Although it has long been known that aerosols could play an important role in shaping regional weather patterns, ultrafine particles were thought to be too small to affect the formation of clouds. This has now been overturned by the new study, at least in the specific circumstances of the Amazon.
“These tiny particles were thought to be too small to aid droplet formation”, says meteorologist Luiz Augusto Machado, from the Brazilian Institute for Space Research’s Center for Weather Forecasting and Climate Studies, and one of the study’s authors. “Now we verified that their presence is one reason why some storms become so strong and produce so much rain in Amazon region.”
Pérola de Castro Vasconcellos, a chemist at the University of Sao Paulo’s Laboratory of Atmospheric Chemistry Studies, tells SciDev.Net. that “this [study] changes the way clouds are to be represented in models used for weather forecasting, as well as the way researchers understand the workings of tropical rain.”
These tiny particles act [by] forming cloud droplets after all the larger particles in a warm and humid environment have already been used to form droplets
Luiz Augusto Machado
The research team analysed the influence of ultrafine particles on cloud cycles in the rainforest during the 2014 rainy season, when there were no forest fires and the only source of pollution was Manaus, the largest city in the Amazon.

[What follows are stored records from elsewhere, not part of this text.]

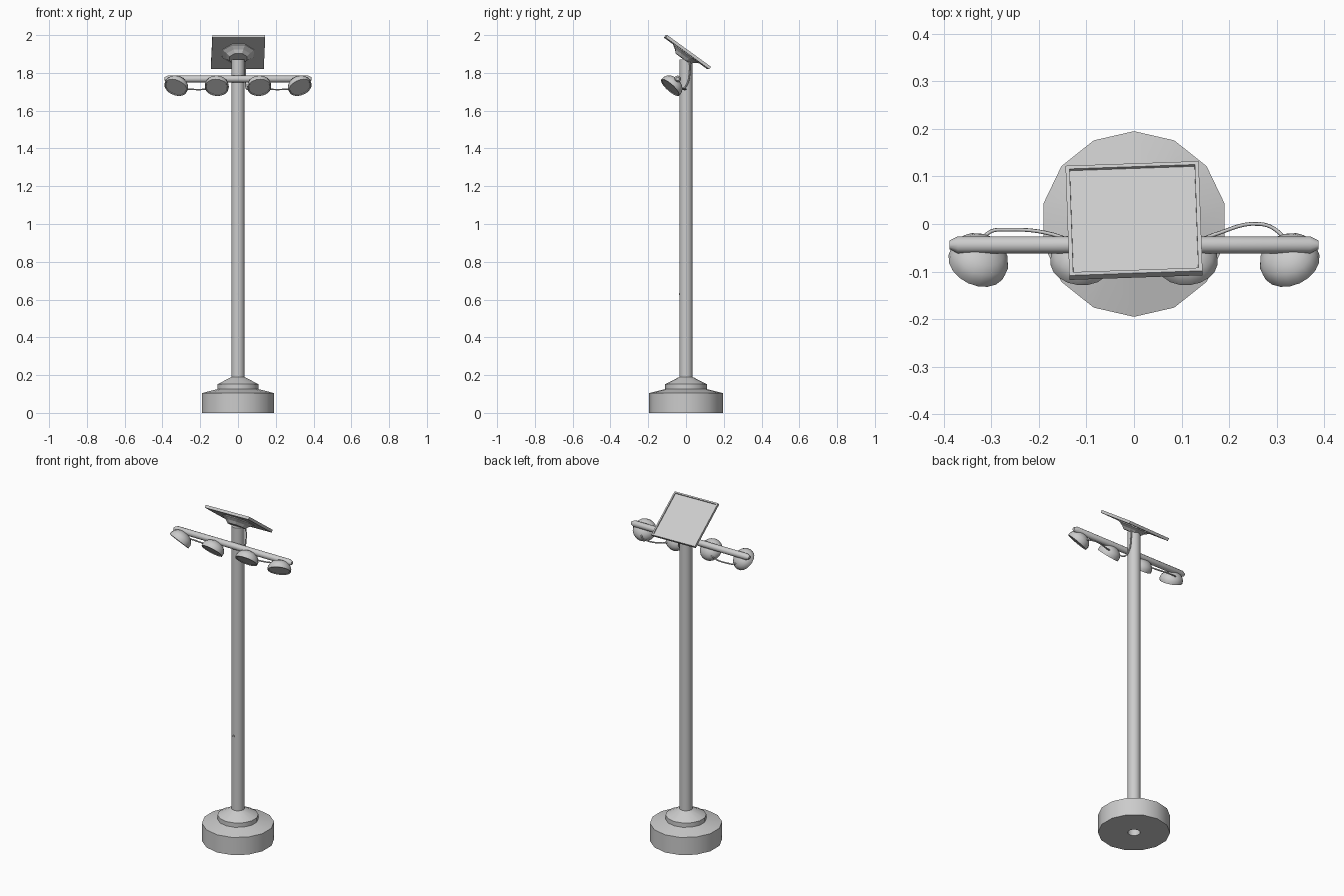
import bpy, bmesh, math
from mathutils import Matrix, Vector

if "Cube" in bpy.data.objects:
    bpy.data.objects.remove(bpy.data.objects["Cube"])

R = math.radians


def finish(name, bm, matrix=Matrix(), smooth=35):
    bmesh.ops.recalc_face_normals(bm, faces=bm.faces)
    me = bpy.data.meshes.new(name)
    bm.to_mesh(me)
    bm.free()
    ob = bpy.data.objects.new(name, me)
    bpy.context.collection.objects.link(ob)
    ob.matrix_world = matrix
    if smooth:
        bpy.ops.object.select_all(action='DESELECT')
        ob.select_set(True)
        bpy.context.view_layer.objects.active = ob
        bpy.ops.object.shade_smooth_by_angle(angle=R(smooth))
    return ob


def lathe(name, profile, sides, matrix=Matrix(), smooth=35):
    """Revolve (radius, z) points about z, first corner on the +y axis."""
    bm = bmesh.new()
    rings = []
    for r, z in profile:
        if r == 0:
            rings.append([bm.verts.new((0, 0, z))] * sides)
        else:
            rings.append([bm.verts.new((r * math.sin(2 * math.pi * i / sides),
                                        r * math.cos(2 * math.pi * i / sides), z))
                          for i in range(sides)])
    for a, b in zip(rings, rings[1:]):
        for i in range(sides):
            j = (i + 1) % sides
            bm.faces.new(list(dict.fromkeys((a[i], a[j], b[j], b[i]))))
    return finish(name, bm, matrix, smooth)


def cable(name, points, radius=0.004):
    cu = bpy.data.curves.new(name, 'CURVE')
    cu.dimensions = '3D'
    cu.bevel_depth = radius
    cu.bevel_resolution = 1
    cu.resolution_u = 6
    cu.use_fill_caps = True
    sp = cu.splines.new('BEZIER')
    sp.bezier_points.add(len(points) - 1)
    for bp, p in zip(sp.bezier_points, points):
        bp.co = p
        bp.handle_left_type = bp.handle_right_type = 'AUTO'
    ob = bpy.data.objects.new(name, cu)
    bpy.context.collection.objects.link(ob)
    return ob


# Concrete foot, open underneath where the pole passes
lathe("foot", [(0.033, 0), (0.195, 0), (0.195, 0.105), (0.11, 0.126)], 14, smooth=30)
# Pole collar
lathe("collar", [(0.11, 0.118), (0.11, 0.152), (0.042, 0.187), (0.034, 0.19)], 14, smooth=30)
# Pole
lathe("pole", [(0.035, 0.0), (0.035, 1.872), (0, 1.872)], 16)
# Small button on the pole
lathe("pole_button", [(0, 0), (0.006, 0), (0.006, 0.006), (0, 0.006)], 8,
      Matrix.Translation((-0.004, -0.032, 0.63)) @ Matrix.Rotation(R(90), 4, 'X'))

# Crossbar with tapered ends
lathe("crossbar", [(0, -0.388), (0.009, -0.388), (0.018, -0.37),
                   (0.018, 0.37), (0.009, 0.388), (0, 0.388)], 12,
      Matrix.Translation((0, -0.044, 1.768)) @ Matrix.Rotation(R(90), 4, 'Y'))

# Lamp heads: domed back, rim and recessed lens, splayed outwards
lamp_profile = [(0, 0.003), (0.056, 0.003), (0.058, 0), (0.063, 0), (0.064, 0.016),
                (0.058, 0.032), (0.044, 0.047), (0.024, 0.056), (0, 0.059)]
for label, side in (("left", -1), ("right", 1)):
    for pos, x, yaw in (("inner", 0.113, 6), ("outer", 0.33, 25)):
        m = (Matrix.Translation((side * x, -0.084, 1.722))
             @ Matrix.Rotation(R(side * yaw), 4, 'Z') @ Matrix.Rotation(R(-45), 4, 'X'))
        lathe(f"lamp_{label}_{pos}", lamp_profile, 18, m, 40)
    # Cable linking inner and outer lamp; the right one bows further back
    bow = 0.0 if side > 0 else -0.012
    cable(f"lamp_cable_{label}", [(side * 0.322, -0.045, 1.73), (side * 0.305, -0.018, 1.718),
                                  (side * 0.265, bow, 1.714), (side * 0.17, -0.022, 1.714),
                                  (side * 0.115, -0.045, 1.728)])
# Feed cable from the lamps up to the panel
cable("feed_cable", [(0.09, -0.045, 1.73), (0.05, -0.02, 1.712), (0.04, 0.008, 1.745),
                     (0.039, 0.02, 1.80), (0.036, 0.02, 1.88)])

# Solar panel: tilted slab with a raised frame
tilt = (Matrix.Translation((0, 0.012, 1.916)) @ Matrix.Rotation(R(2), 4, 'Z')
        @ Matrix.Rotation(R(-36), 4, 'X'))
bm = bmesh.new()
bmesh.ops.create_cube(bm, size=1, matrix=Matrix.Translation((0, 0, -0.008))
                      @ Matrix.Diagonal((0.28, 0.285, 0.016, 1)))
bm.faces.ensure_lookup_table()
top = max(bm.faces, key=lambda f: f.calc_center_median().z)
bmesh.ops.inset_region(bm, faces=[top], thickness=0.012)
lens = bmesh.ops.inset_region(bm, faces=[top], thickness=0.0005, depth=-0.006)
finish("solar_panel", bm, tilt, 0)

# Panel bracket: stepped block with clipped corners
eighth = Matrix.Rotation(R(22.5), 4, 'Z')
lathe("panel_bracket", [(0, -0.014), (0.09, -0.014), (0.09, -0.02), (0.066, -0.034),
                        (0.05, -0.05), (0, -0.05)], 8, tilt @ eighth, 0)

The city’s two million inhabitants and 500,000 vehicles add to the pollution released by thermoelectric plants to produce a plume that moves into surrounding areas through wind patterns.
The researchers used a ground station to measure the concentration of aerosols in the atmosphere and the air’s vertical motion, in order to calculate the size of cloud droplets, the amount of rainfall and the speed with which vapour travels from the earth's surface to the clouds.
The weather station was based in Manacapuru city — located 80 kilometres from Manaus — which receives both the pollution carried by the wind from Manaus and the clean air from the forest.
This setting allowed the scientists to examine how the pollution impacts atmospheric processes in a largely pre-industrial environment, and to identify the particles’ effect on the cloud cycle.
Their analysis shows that condensation around tiny particles significantly increased cloud formation and warmed the surrounding air, intensifying the so-called deep convective cloud systems that are responsible for causing thunderstorms in the Amazonian tropics.
“These tiny particles act [by] forming cloud droplets after all the larger particles in a warm and humid environment have already been used to form droplets,” says Machado in an interview with SciDev.Net.
He explains that the low concentration of large particles contributes to high levels of water vapour and an increase of relative humidity, creating the conditions for ultrafine particles to transform into cloud droplets. Though small, these particles are numerous, so they can form many small droplets on which the excess water vapour condenses, which makes the updrafts much more powerful: more warm air is pulled into the clouds, and this means more lightning and rain, Machado explains.
Atmospheric scientist Maria Assunção da Silva Dias, from the University of São Paulo’s Institute of Astronomy, Geophysics and Atmospheric Sciences, says “the results show that tiny particles are important to explain the formation of intense clouds affected by the pollution of Manaus”.
The study is part of by GoAmazon, a project that brings together 100 researchers from Brazil, United States and Germany.
The next step for the researchers is to verify the consequences of this dynamic for other Brazilian regions and for other parts of the world.
The study published in Science is the result of projects funded by FAPESP, one of the donors of SciDev.Net.
This article was produced by SciDev.Net’s Latin American & Caribbean desk.